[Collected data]
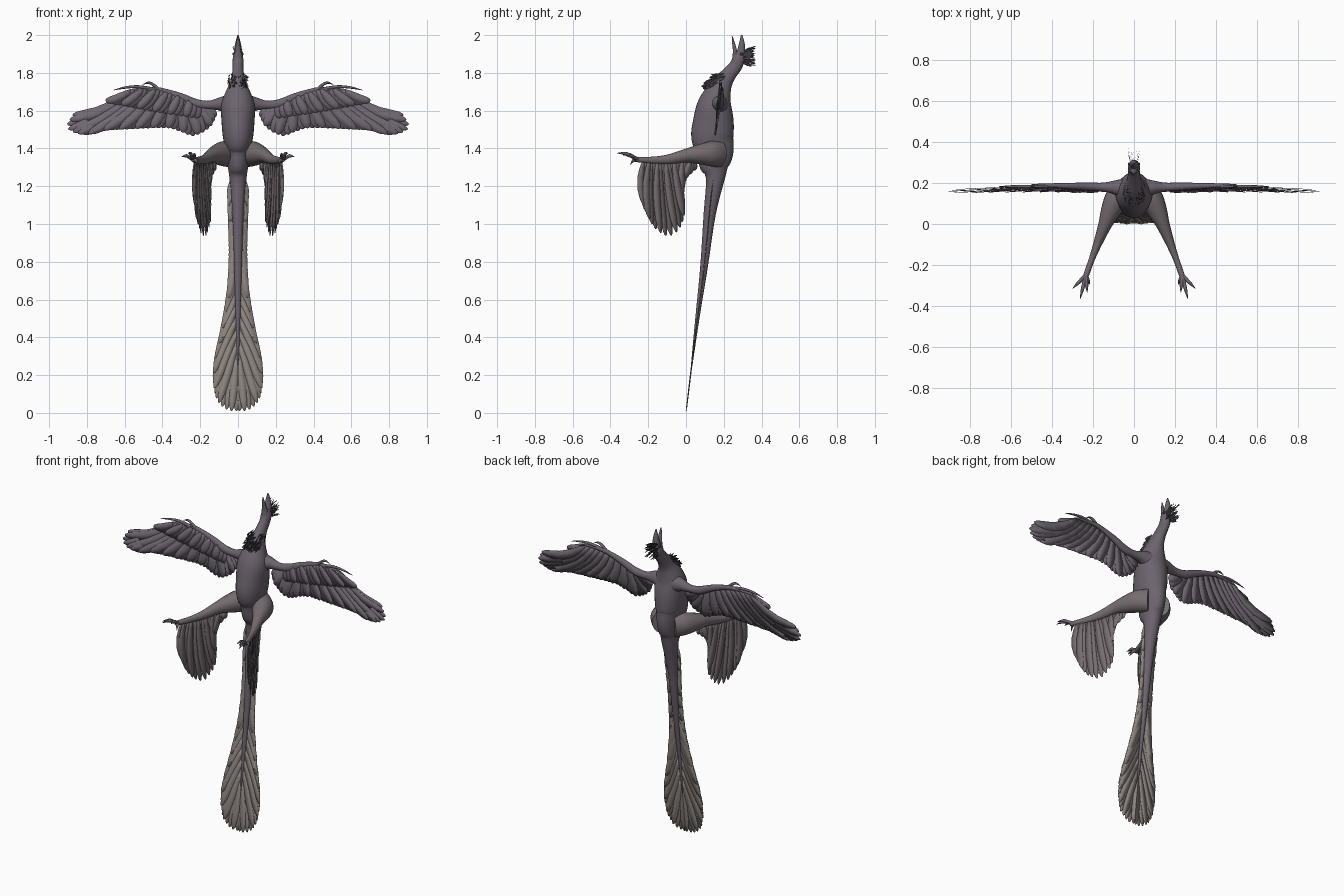
import bpy, bmesh, math, random
from mathutils import Vector as V

if "Cube" in bpy.data.objects:
    bpy.data.objects.remove(bpy.data.objects["Cube"])

random.seed(4)


def material(name, rgb):
    m = bpy.data.materials.new(name)
    m.diffuse_color = (*rgb, 1)
    m.use_nodes = True
    m.node_tree.nodes["Principled BSDF"].inputs["Base Color"].default_value = m.diffuse_color
    return m


SKIN = material("plum_grey", (0.15, 0.125, 0.155))
PLUME = material("wing_grey", (0.16, 0.135, 0.165))
LEG = material("leg_grey", (0.18, 0.15, 0.16))
TAIL = material("warm_grey", (0.27, 0.235, 0.215))
DARK = material("dark_grey", (0.05, 0.045, 0.055))


def spline(pts, n):
    """Catmull-Rom through tuples of any length, n steps per span."""
    out = []
    for i in range(len(pts) - 1):
        p0, p1, p2 = pts[max(i - 1, 0)], pts[i], pts[i + 1]
        p3 = pts[min(i + 2, len(pts) - 1)]
        for k in range(n):
            t = k / n
            out.append([0.5 * (2 * b + (c - a) * t + (2 * a - 5 * b + 4 * c - d) * t * t
                        + (3 * b - a - 3 * c + d) * t ** 3) for a, b, c, d in zip(p0, p1, p2, p3)])
    return out + [list(pts[-1])]


def at(poly, f):
    """Point at fraction f of a polyline's length."""
    p = [V(q) for q in poly]
    lens = [(b - a).length for a, b in zip(p, p[1:])]
    d = f * sum(lens)
    for a, b, l in zip(p, p[1:], lens):
        if d <= l:
            return a.lerp(b, d / l)
        d -= l
    return p[-1]


def finish(name, bm, mat, mirror=False, thick=0):
    me = bpy.data.meshes.new(name)
    bmesh.ops.recalc_face_normals(bm, faces=bm.faces)
    bm.to_mesh(me)
    bm.free()
    me.materials.append(mat)
    ob = bpy.data.objects.new(name, me)
    bpy.context.collection.objects.link(ob)
    if thick:
        s = ob.modifiers.new("thickness", "SOLIDIFY")
        s.thickness, s.offset = thick, 0
    if mirror:
        ob.modifiers.new("mirror", "MIRROR")
    bpy.ops.object.select_all(action='DESELECT')
    bpy.context.view_layer.objects.active = ob
    ob.select_set(True)
    bpy.ops.object.shade_smooth_by_angle(angle=math.radians(50))
    return ob


def add_loft(bm, secs, ref, n=20, steps=4):
    """Elliptical rings along a path; each section is x, y, z, side radius, depth radius."""
    s = spline(secs, steps)
    c = [V(q[:3]) for q in s]
    rings = []
    for i, q in enumerate(s):
        t = (c[min(i + 1, len(c) - 1)] - c[max(i - 1, 0)]).normalized()
        u = V(ref).cross(t).normalized()
        w = t.cross(u)
        rings.append([bm.verts.new(c[i] + u * max(q[3], .001) * math.cos(a) + w * max(q[4], .001) * math.sin(a))
                      for a in (2 * math.pi * k / n for k in range(n))])
    for r, r2 in zip(rings, rings[1:]):
        for k in range(n):
            bm.faces.new((r[k], r[(k + 1) % n], r2[(k + 1) % n], r2[k]))
    bm.faces.new(rings[0])
    bm.faces.new(rings[-1])


def loft(name, secs, ref, mat=SKIN, mirror=False, n=20):
    bm = bmesh.new()
    add_loft(bm, secs, ref, n)
    return finish(name, bm, mat, mirror)


def add_feather(bm, root, tip, width, normal, bow=0):
    d = tip - root
    side = V(normal).cross(d).normalized()
    prev = None
    for t, w in ((0, .35), (.15, .7), (.35, .95), (.6, 1), (.8, .92), (.92, .68), (.98, .35), (1, .12)):
        c = root + d * t + side * bow * math.sin(math.pi * t)
        row = [bm.verts.new(c + side * width / 2 * w * k) for k in (-1, 1)]
        if prev:
            bm.faces.new((prev[0], prev[1], row[1], row[0]))
        prev = row


def feather_fan(name, roots, tips, n, width, normal, mat, bow=0):
    """Overlapping feathers running from a root curve to a tip curve."""
    bm = bmesh.new()
    r, t = spline(roots, 6), spline(tips, 6)
    for i in range(n):
        f = i / (n - 1)
        off = V(normal) * 0.002 * (i % 3 - 1)
        add_feather(bm, at(r, f) + off, at(t, f) + off, width, normal, bow * f * f)
    return finish(name, bm, mat, True, 0.0015)


X, Y, Z = (1, 0, 0), (0, 1, 0), (0, 0, 1)

# Head, neck, trunk and bony tail in one smooth loft
loft("body", [(0, y, z, a, b) for y, z, a, b in (
    (.285, 1.91, .020, .026), (.277, 1.87, .029, .033), (.262, 1.835, .028, .035),
    (.225, 1.79, .032, .040), (.19, 1.74, .045, .055), (.165, 1.68, .073, .075),
    (.15, 1.62, .090, .094), (.145, 1.54, .087, .108), (.14, 1.46, .080, .112),
    (.155, 1.39, .064, .098), (.15, 1.31, .055, .080), (.155, 1.24, .045, .050),
    (.125, 1.05, .030, .032), (.095, .77, .020, .020), (.06, .50, .012, .011),
    (.03, .25, .004, .004))], Y, n=32)

# Open jaws
loft("upper_jaw", [(0, .285, 1.87, .026, .026), (0, .293, 1.92, .021, .021),
                   (0, .296, 1.96, .014, .014), (0, .294, 2.0, .003, .004)], Y)
loft("lower_jaw", [(0, .262, 1.86, .024, .020), (0, .260, 1.91, .017, .012),
                   (0, .253, 1.95, .011, .008), (0, .245, 1.992, .003, .003)], Y)

# Eyes
bm = bmesh.new()
bmesh.ops.create_uvsphere(bm, u_segments=12, v_segments=8, radius=.008)
bmesh.ops.translate(bm, verts=bm.verts, vec=(.022, .293, 1.9))
finish("eyes", bm, DARK, True)

# Spiky tufts on the nape and the throat
bm = bmesh.new()
for i in range(70):
    a, z = random.uniform(-1, 1), random.uniform(1.85, 1.915)
    root = V((.02 * a, .30, z))
    tip = V((.03 * a, random.uniform(.335, .37), z + (z - 1.88) * .6 + random.uniform(-.01, .01)))
    add_feather(bm, root, tip, .006, X, random.uniform(-.006, .006))
finish("head_crest", bm, DARK)
bm = bmesh.new()
for i in range(110):
    a, f = random.uniform(-1, 1), random.random()
    root = V((.045 * a, .18 - .06 * f + .04 * a * a, 1.795 - .06 * f))
    tip = root + V((.012 * a, -random.uniform(.03, .05), -random.uniform(.0, .03)))
    add_feather(bm, root, tip, .008, X, random.uniform(-.005, .005))
finish("throat_ruff", bm, DARK)

# Arms and clawed fingers
loft("arms", [(.03, .17, 1.63, .065, .06), (.09, .178, 1.635, .038, .036), (.15, .18, 1.63, .023, .022),
              (.22, .182, 1.637, .024, .02), (.30, .185, 1.672, .020, .016), (.38, .187, 1.70, .015, .012),
              (.44, .188, 1.713, .013, .010), (.50, .188, 1.713, .007, .006)], Y, mirror=True)
bm = bmesh.new()
for path in (((.42, 1.712), (.45, 1.738), (.475, 1.748), (.505, 1.738)),
             ((.45, 1.715), (.53, 1.727), (.60, 1.722), (.66, 1.708)),
             ((.45, 1.710), (.52, 1.712), (.57, 1.708), (.61, 1.692))):
    add_loft(bm, [(x, .183, z, r, r) for (x, z), r in zip(path, (.009, .008, .006, .001))], Y, 8)
finish("fingers", bm, SKIN, True)

# Wing feathers
wy = lambda x, z: (x, .15 + (z - 1.45) * .13, z)
feather_fan("wing_feathers",
            [wy(*p) for p in ((.21, 1.635), (.30, 1.67), (.43, 1.705), (.57, 1.70))],
            [wy(*p) for p in ((.115, 1.57), (.15, 1.51), (.23, 1.467), (.30, 1.487), (.38, 1.508), (.565, 1.505),
                              (.725, 1.497), (.81, 1.475), (.88, 1.49), (.905, 1.52), (.875, 1.575))],
            34, .055, (0, -1, 0), PLUME, -.035)
# Short covert feathers over the arm
feather_fan("wing_coverts",
            [(x, y - .008, z) for x, y, z in (wy(.21, 1.645), wy(.43, 1.71), wy(.57, 1.705))],
            [(x, y - .005, z) for x, y, z in (wy(.22, 1.56), wy(.47, 1.60), wy(.70, 1.65))],
            18, .045, (0, -1, 0), PLUME, -.01)

# Legs, folded forward
loft("legs", [(.04, .18, 1.37, .055, .07), (.08, .13, 1.372, .060, .066), (.115, .06, 1.368, .048, .050),
              (.14, 0, 1.362, .034, .036), (.175, -.09, 1.343, .022, .026), (.205, -.17, 1.338, .015, .019),
              (.23, -.24, 1.340, .014, .015), (.24, -.27, 1.342, .012, .012)], Z, LEG, True)
bm = bmesh.new()
for tip in ((.30, -.315, 1.355), (.263, -.366, 1.375), (.228, -.335, 1.365), (.215, -.295, 1.315)):
    a, b = V((.235, -.25, 1.34)), V(tip)
    m = a.lerp(b, .6) + V((0, 0, .012))
    add_loft(bm, [(*a, .011, .011), (*a.lerp(m, .55), .009, .009), (*m, .008, .009), (*b, .001, .001)], Z, 8)
finish("toes", bm, SKIN, True)

# Leg feathers, hanging in the plane of the shin
ly = lambda y, z: (.14 - .4 * y, y, z)
feather_fan("leg_feathers",
            [ly(*p) for p in ((.05, 1.325), (-.05, 1.33), (-.14, 1.335), (-.225, 1.335))],
            [ly(*p) for p in ((.035, 1.285), (-.015, 1.23), (-.025, 1.14), (-.012, 1.05), (-.035, .975), (-.09, .935),
                              (-.15, .965), (-.19, 1.02), (-.215, 1.09))],
            20, .04, V((.93, .37, 0)), LEG, -.022)

# Tail fan
curve = spline([(1.3, .15), (1.02, .12), (.75, .095), (.5, .06), (.25, .03), (0, 0)], 8)


def ty(x, z):
    y = min(curve, key=lambda q: abs(q[0] - z))
    return (x, y[1] + (z - y[0]) * .12, z)


feather_fan("tail_fan",
            [ty(.012, 1.27), ty(.012, 1.0), ty(.01, .75), ty(.008, .5), ty(.004, .28)],
            [ty(*p) for p in ((.048, 1.15), (.042, 1.0), (.036, .8), (.05, .6), (.09, .4), (.12, .28), (.13, .18),
                              (.115, .08), (.08, .03), (.04, .012), (.008, .01))],
            46, .04, (0, -1, 0), TAIL, 0)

§ **Instructions to follow**: Filter the records, keeping only lines that contain "objects", and show those lines.

§ **Answer for this exercise**:
if "Cube" in bpy.data.objects:
    bpy.data.objects.remove(bpy.data.objects["Cube"])
    ob = bpy.data.objects.new(name, me)
    bpy.context.collection.objects.link(ob)
    bpy.context.view_layer.objects.active = ob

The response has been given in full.